### Task instructions
Copy every line of the data that contains the string "setY".

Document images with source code
----------

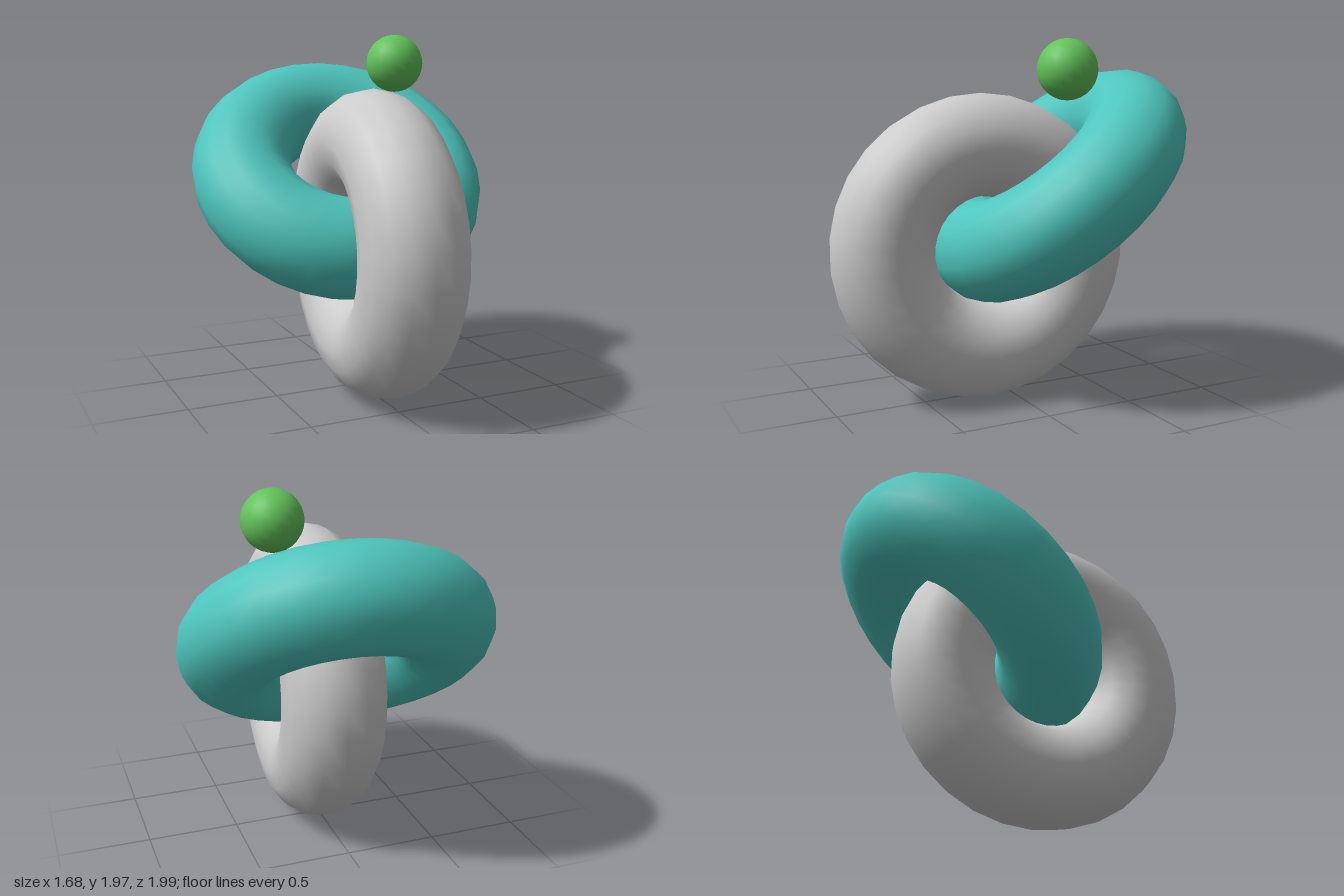
import * as THREE from 'three';

const RING_RADIUS = 0.56;
const TUBE_RADIUS = 0.28;

function addPart(group, name, geometry, color, position, rotation = [0, 0, 0]) {
  const mesh = new THREE.Mesh(geometry, new THREE.MeshStandardMaterial({ color }));
  mesh.name = name;
  mesh.position.set(...position);
  mesh.rotation.set(...rotation);
  group.add(mesh);
}

export function createModel() {
  const group = new THREE.Group();
  group.name = 'linkedRings';

  // Two equal thick rings, linked through each other's hole
  const ring = new THREE.TorusGeometry(RING_RADIUS, TUBE_RADIUS, 16, 30);

  // Upright ring, facing sideways and turned slightly
  addPart(group, 'uprightRing', ring, 0xcccccc,
    [0.01, 0.85, 0.16], [0, -(Math.PI / 2 + 0.08), Math.PI / 2]);

  // Leaning ring, high at the back and low at the front
  addPart(group, 'leaningRing', ring, 0x4ec5bd,
    [0, 1.18, -0.285], [-0.893, -0.07, 0]);

  // Small ball floating above the rings
  addPart(group, 'ball', new THREE.SphereGeometry(0.162, 20, 14), 0x62c45a,
    [0.315, 1.815, -0.2]);

  return group;
}
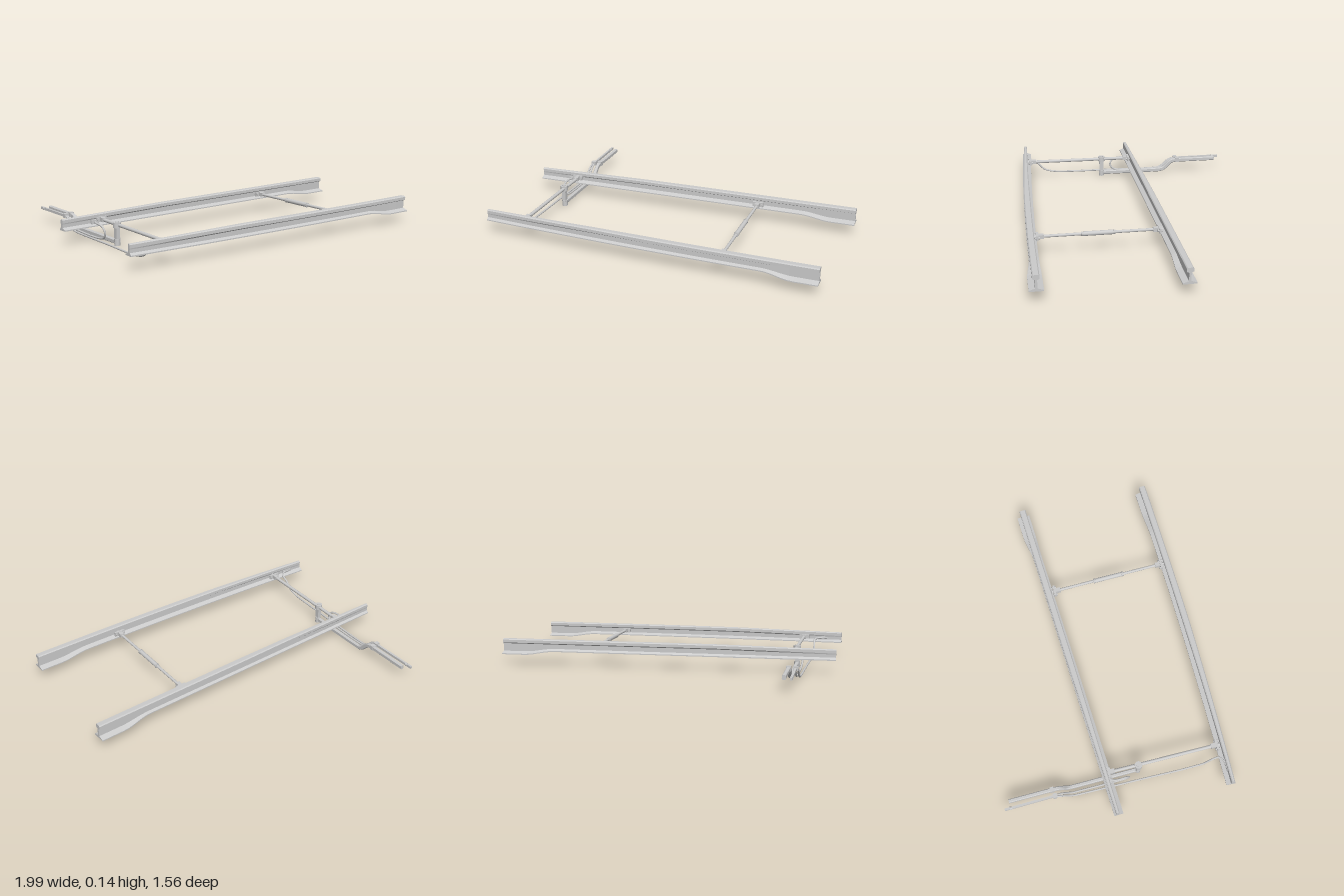
import * as THREE from 'three';

const V = (x, y, z) => new THREE.Vector3(x, y, z);
const UP = V(0, 1, 0);
const grey = new THREE.MeshStandardMaterial({ color: 0xcccccc });
const lerp = THREE.MathUtils.lerp, smooth = THREE.MathUtils.smoothstep;

// Sweeps a counter-clockwise outline, given for each t, along a curve; flat faces, closed ends
function sweep(curve, steps, outline) {
  const rings = [], pos = [];
  for (let i = 0; i <= steps; i++) {
    const t = i / steps, p = curve.getPointAt(t), d = curve.getTangentAt(t);
    const a = UP.clone().cross(d).normalize(), b = d.clone().cross(a);
    rings.push(outline(t).map(([u, v]) => p.clone().addScaledVector(a, u).addScaledVector(b, v)));
  }
  const tri = (...c) => c.forEach((q) => pos.push(q.x, q.y, q.z));
  const n = rings[0].length;
  for (let i = 0; i < steps; i++) {
    for (let j = 0; j < n; j++) {
      const k = (j + 1) % n, r = rings[i], s = rings[i + 1];
      tri(r[j], r[k], s[k]);
      tri(r[j], s[k], s[j]);
    }
  }
  const cap = (t, ring, flip) => {
    const flat = outline(t).map(([u, v]) => new THREE.Vector2(u, v));
    for (const [a, b, c] of THREE.ShapeUtils.triangulateShape(flat, [])) {
      if (flip) tri(ring[a], ring[c], ring[b]);
      else tri(ring[a], ring[b], ring[c]);
    }
  };
  cap(0, rings[0], true);
  cap(1, rings[steps], false);
  const g = new THREE.BufferGeometry();
  g.setAttribute('position', new THREE.Float32BufferAttribute(pos, 3));
  g.computeVertexNormals();
  return g;
}

// Rail section: narrow machined blade at t = 0, full rail at t = 1
function railOutline(t, outward) {
  const heel = smooth(t, 0.84, 0.93), blade = Math.min(t / 0.5, 1);
  const foot = lerp(0.077, 0.058, heel), top = lerp(0.137, 0.145, Math.min(t / 0.35, 1));
  const fi = lerp(0.032, 0.037, heel), fo = lerp(0.019, 0.036, heel);
  const hi = lerp(0.009, 0.018, blade), ho = lerp(0.009, 0.018, blade);
  const w = lerp(0.008, 0.006, heel);
  const pts = [
    [-fi, foot], [fo, foot], [fo, foot + 0.006], [w, foot + 0.016],
    [w, top - 0.027], [ho, top - 0.021], [ho, top - 0.005], [ho - 0.005, top],
    [-hi + 0.005, top], [-hi, top - 0.005], [-hi, top - 0.021], [-w, top - 0.027],
    [-w, foot + 0.016], [-fi, foot + 0.006],
  ];
  return outward > 0 ? pts : pts.map(([u, v]) => [-u, v]).reverse();
}

export function createModel() {
  const model = new THREE.Group();
  const add = (name, geometry, parent = model) => {
    const m = new THREE.Mesh(geometry, grey);
    m.name = name;
    parent.add(m);
    return m;
  };
  // Round bar between two points
  const rod = (name, a, b, r, sides = 14) => {
    const m = add(name, new THREE.CylinderGeometry(r, r, a.distanceTo(b), sides));
    m.position.copy(a).add(b).multiplyScalar(0.5);
    m.quaternion.setFromUnitVectors(UP, b.clone().sub(a).normalize());
    return m;
  };
  // Block turned to lie across the rails
  const yaw = -0.172;
  const block = (name, p, w, h, d) => {
    const m = add(name, new THREE.BoxGeometry(w, h, d));
    m.position.copy(p);
    m.rotation.y = yaw;
    return m;
  };
  const tube = (name, pts, r) =>
    add(name, new THREE.TubeGeometry(new THREE.CatmullRomCurve3(pts, false, 'centripetal'), 90, r, 8));
  // End disc for an open tube
  const endCap = (p, r) => {
    const m = add('rodEnd', new THREE.SphereGeometry(r, 10, 8));
    m.position.copy(p);
  };

  // Two switch rails
  const backPath = new THREE.LineCurve3(V(-0.885, 0, -0.24), V(0.988, 0, 0.023));
  const frontPath = new THREE.QuadraticBezierCurve3(V(-0.994, 0, 0.397), V(-0.1, 0, 0.593), V(0.836, 0, 0.741));
  add('backRail', sweep(backPath, 60, (t) => railOutline(t, 1)));
  add('frontRail', sweep(frontPath, 60, (t) => railOutline(t, -1)));

  // Stretcher with adjusting sleeve near the heel
  const s0 = V(0.337, 0.11, 0.64), s1 = V(0.447, 0.11, -0.03);
  const along = (a, b, t) => a.clone().lerp(b, t);
  rod('heelStretcher', s0, s1, 0.008);
  rod('adjustingSleeve', along(s0, s1, 0.38), along(s0, s1, 0.61), 0.0125);
  for (const t of [0.37, 0.62]) rod('lockNut', along(s0, s1, t - 0.008), along(s0, s1, t + 0.008), 0.014, 6);

  // Stretcher at the toe
  const t0 = V(-0.773, 0.11, 0.43), t1 = V(-0.655, 0.11, -0.205);
  rod('toeStretcher', t0, t1, 0.0095);

  // Rail brackets with bolts for both stretchers
  for (const [a, b] of [[s0, s1], [t0, t1]]) {
    for (const t of [0.025, 0.975]) {
      const p = along(a, b, t);
      block('railBracket', p, 0.06, 0.026, 0.012);
      block('clevis', along(a, b, t < 0.5 ? 0.05 : 0.95), 0.024, 0.022, 0.035);
      for (const s of [-1, 1]) {
        const c = p.clone().add(V(s * 0.022, 0, s * 0.004));
        const dir = b.clone().sub(a).normalize().multiplyScalar(0.013);
        rod('bracketBolt', c.clone().sub(dir), c.clone().add(dir), 0.007, 6);
      }
    }
  }

  // Drop bracket joining the toe stretcher to the throw bar
  const lineX = (z) => -0.693 - (z + 0.025) * 0.172;
  const joint = V(lineX(-0.025), 0, -0.025);
  block('dropBracket', joint.clone().setY(0.066), 0.022, 0.1, 0.024);
  rod('dropBracketPin', joint.clone().setY(0.005), joint.clone().setY(0.128), 0.011);
  rod('dropBracketCollar', joint.clone().setY(0.096), joint.clone().setY(0.124), 0.021, 16);
  rod('dropBracketFoot', joint.clone().setY(0), joint.clone().setY(0.036), 0.016, 16);

  // Cranked throw bar passing under the back rail
  const barPts = [
    [0.019, -0.02], [0.019, -0.2], [0.019, -0.37], [0.021, -0.4], [0.03, -0.422], [0.064, -0.456],
    [0.075, -0.475], [0.078, -0.5], [0.078, -0.6], [0.078, -0.742],
  ].map(([y, z]) => V(lineX(z), y, z));
  const bar = [[-0.01, -0.008], [-0.006, -0.012], [0.006, -0.012], [0.01, -0.008],
    [0.01, 0.008], [0.006, 0.012], [-0.006, 0.012], [-0.01, 0.008]];
  add('throwBar', sweep(new THREE.CatmullRomCurve3(barPts, false, 'centripetal'), 70, () => bar));

  // Long detector rod hooked to the front rail
  const longPts = [
    V(-0.92, 0.1, 0.407), V(-0.86, 0.1, 0.41), V(-0.834, 0.096, 0.395), V(-0.826, 0.075, 0.355),
    V(-0.82, 0.035, 0.315), V(-0.808, 0.019, 0.26), V(-0.795, 0.014, 0.19), V(-0.75, 0.014, -0.03),
    V(-0.683, 0.014, -0.37), V(-0.677, 0.018, -0.4), V(-0.67, 0.035, -0.428), V(-0.664, 0.064, -0.458),
    V(-0.657, 0.077, -0.485), V(-0.648, 0.078, -0.51),
  ];
  tube('longDetectorRod', longPts, 0.0055);
  endCap(longPts[0], 0.0055);

  // Short detector rod hooked to the back rail
  const shortPts = [
    V(-0.69, 0.1, -0.205), V(-0.712, 0.1, -0.17), V(-0.72, 0.09, -0.11), V(-0.719, 0.06, -0.09),
    V(-0.714, 0.032, -0.105), V(-0.705, 0.019, -0.15), V(-0.665, 0.017, -0.37), V(-0.66, 0.02, -0.4),
    V(-0.655, 0.035, -0.425), V(-0.65, 0.064, -0.458), V(-0.646, 0.078, -0.49),
  ];
  tube('shortDetectorRod', shortPts, 0.0055);
  endCap(shortPts[0], 0.0055);

  // Detector rod mounts on the rails
  block('frontDetectorMount', V(-0.89, 0.1, 0.413), 0.07, 0.022, 0.012);
  block('backDetectorMount', V(-0.695, 0.1, -0.2), 0.045, 0.022, 0.014);

  // Clamp and outer detector bar beside the throw bar
  const outer0 = V(-0.65, 0.078, -0.49), outer1 = V(-0.603, 0.078, -0.78);
  add('outerDetectorBar', sweep(new THREE.LineCurve3(outer0, outer1), 1,
    () => [[-0.006, -0.007], [0.006, -0.007], [0.006, 0.007], [-0.006, 0.007]]));
  rod('outerBarCollar', along(outer0, outer1, 0.86), along(outer0, outer1, 0.9), 0.0095);
  block('detectorClamp', V(-0.648, 0.08, -0.503), 0.026, 0.024, 0.022);
  block('throwBarClamp', V(lineX(-0.505), 0.08, -0.505), 0.026, 0.026, 0.022);

  return model;
}
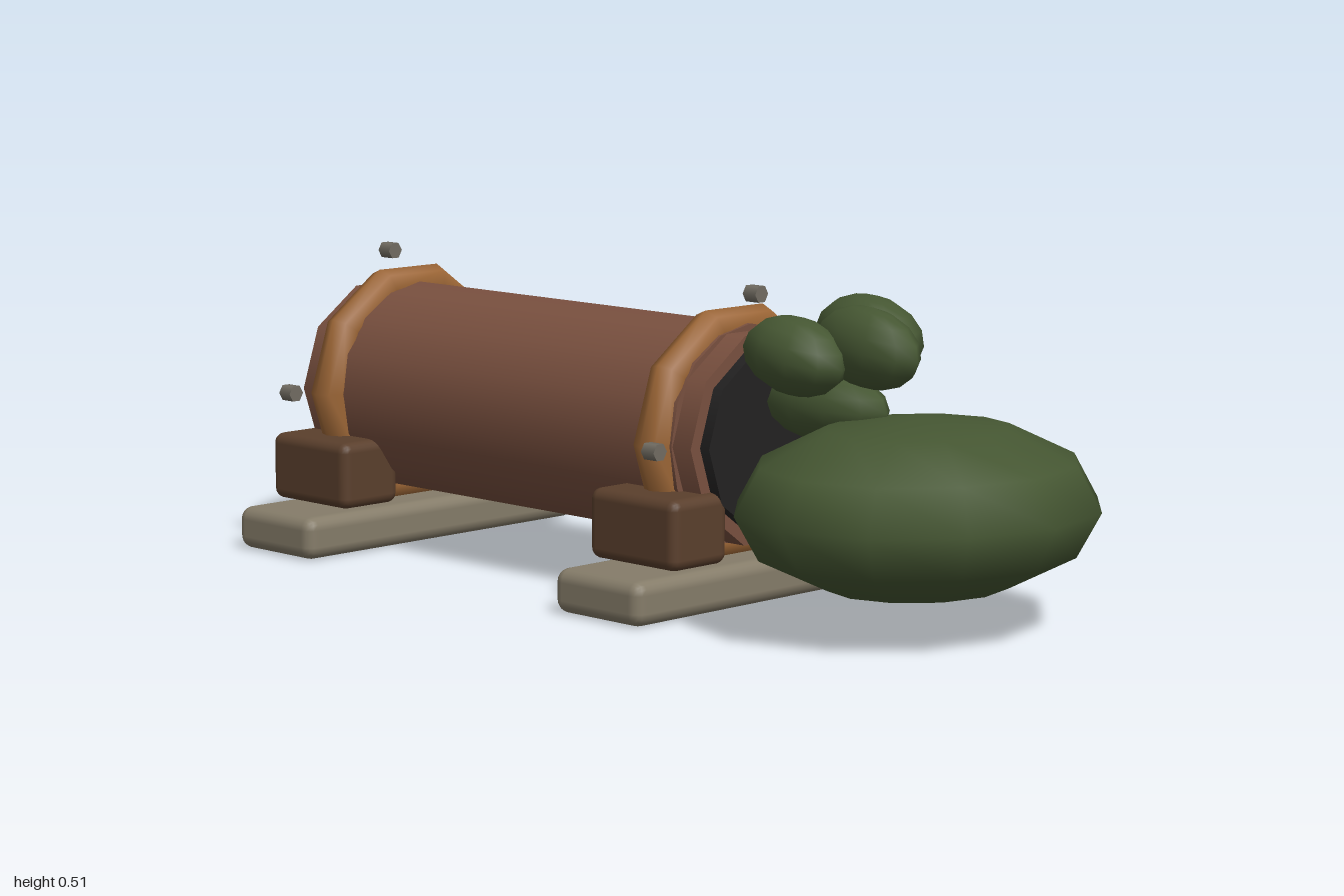
import * as THREE from 'three';
import { RoundedBoxGeometry } from 'three/addons/geometries/RoundedBoxGeometry.js';

const AXIS_Y = 0.27, AXIS_Z = 0.084; // centre line of the log

function mat(name, color) {
  const m = new THREE.MeshStandardMaterial({ color });
  m.name = name;
  return m;
}

export function createModel() {
  const bark = mat('bark', 0x79503f);
  const copper = mat('copper band', 0x9c6636);
  const darkWood = mat('dark wood', 0x5a3f2c);
  const stone = mat('stone', 0x857c69);
  const leaf = mat('leaf green', 0x455632);
  const hollowBlack = mat('hollow black', 0x232222);
  const bolt = mat('bolt grey', 0x716c62);

  const model = new THREE.Group();
  model.name = 'logOnPlanks';

  function add(name, geometry, material, x, y, z) {
    const mesh = new THREE.Mesh(geometry, material);
    mesh.name = name;
    mesh.position.set(x, y, z);
    model.add(mesh);
    return mesh;
  }
  // Cylinder lying along x between two x positions
  function lying(name, material, x0, x1, r, sides, y = AXIS_Y, z = AXIS_Z) {
    const g = new THREE.CylinderGeometry(r, r, x1 - x0, sides).rotateZ(Math.PI / 2);
    return add(name, g, material, (x0 + x1) / 2, y, z);
  }
  // Stretched low-poly ball
  function blob(name, material, [x, y, z], [rx, ry, rz], w, h, tilt = 0) {
    const mesh = add(name, new THREE.SphereGeometry(1, w, h), material, x, y, z);
    mesh.scale.set(rx, ry, rz);
    mesh.rotation.z = tilt;
    return mesh;
  }

  // Log with stepped ends and a dark hollow on the +x end
  lying('logBody', bark, -0.5, 0.36, 0.181, 16);
  lying('logBackEnd', bark, -0.543, -0.49, 0.178, 10);
  lying('logFrontEnd', bark, 0.34, 0.4, 0.178, 10);
  lying('logHollow', hollowBlack, 0.39, 0.42, 0.157, 10);

  // Each end: band, bolts, chocks and plank
  const ends = [
    { bandX: -0.467, boltX: -0.515, plankX: -0.467 },
    { bandX: 0.323, boltX: 0.37, plankX: 0.323 },
  ];
  for (const { bandX, boltX, plankX } of ends) {
    add('band', new THREE.TorusGeometry(0.182, 0.033, 8, 10).rotateY(Math.PI / 2),
      copper, bandX, AXIS_Y, AXIS_Z);

    for (const angle of [0, Math.PI / 2, Math.PI]) {
      lying('bolt', bolt, boltX - 0.014, boltX + 0.014, 0.015, 6,
        AXIS_Y + 0.23 * Math.sin(angle), AXIS_Z + 0.23 * Math.cos(angle));
    }
    for (const side of [-1, 1]) {
      add('chock', new RoundedBoxGeometry(0.195, 0.115, 0.125, 2, 0.018),
        darkWood, plankX, 0.139, AXIS_Z + side * 0.173);
    }
    add('plank', new RoundedBoxGeometry(0.194, 0.073, 0.63, 2, 0.022),
      stone, plankX, 0.04, AXIS_Z);
  }

  // Large bush in front of the hollow
  blob('bush', leaf, [0.72, 0.198, AXIS_Z], [0.275, 0.143, 0.312], 12, 6);

  // Small leaf cluster growing from the hollow
  blob('sproutStem', leaf, [0.53, 0.335, 0.085], [0.125, 0.058, 0.056], 10, 8);
  blob('sproutLeafFront', leaf, [0.518, 0.42, 0.148], [0.1, 0.062, 0.061], 10, 8, -0.15);
  blob('sproutLeafBack', leaf, [0.585, 0.448, 0.05], [0.1, 0.066, 0.066], 10, 8, -0.15);
  blob('sproutLeafTip', leaf, [0.62, 0.438, 0.092], [0.105, 0.064, 0.05], 10, 8, -0.15);

  // Flat stone at the far end
  const slab = blob('flatStone', stone, [-0.785, 0.081, -0.236], [0.216, 0.047, 0.167], 14, 4, 0.04);
  slab.rotation.x = 0.05;

  return model;
}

----------

### Your solution
  block('dropBracket', joint.clone().setY(0.066), 0.022, 0.1, 0.024);
  rod('dropBracketPin', joint.clone().setY(0.005), joint.clone().setY(0.128), 0.011);
  rod('dropBracketCollar', joint.clone().setY(0.096), joint.clone().setY(0.124), 0.021, 16);
  rod('dropBracketFoot', joint.clone().setY(0), joint.clone().setY(0.036), 0.016, 16);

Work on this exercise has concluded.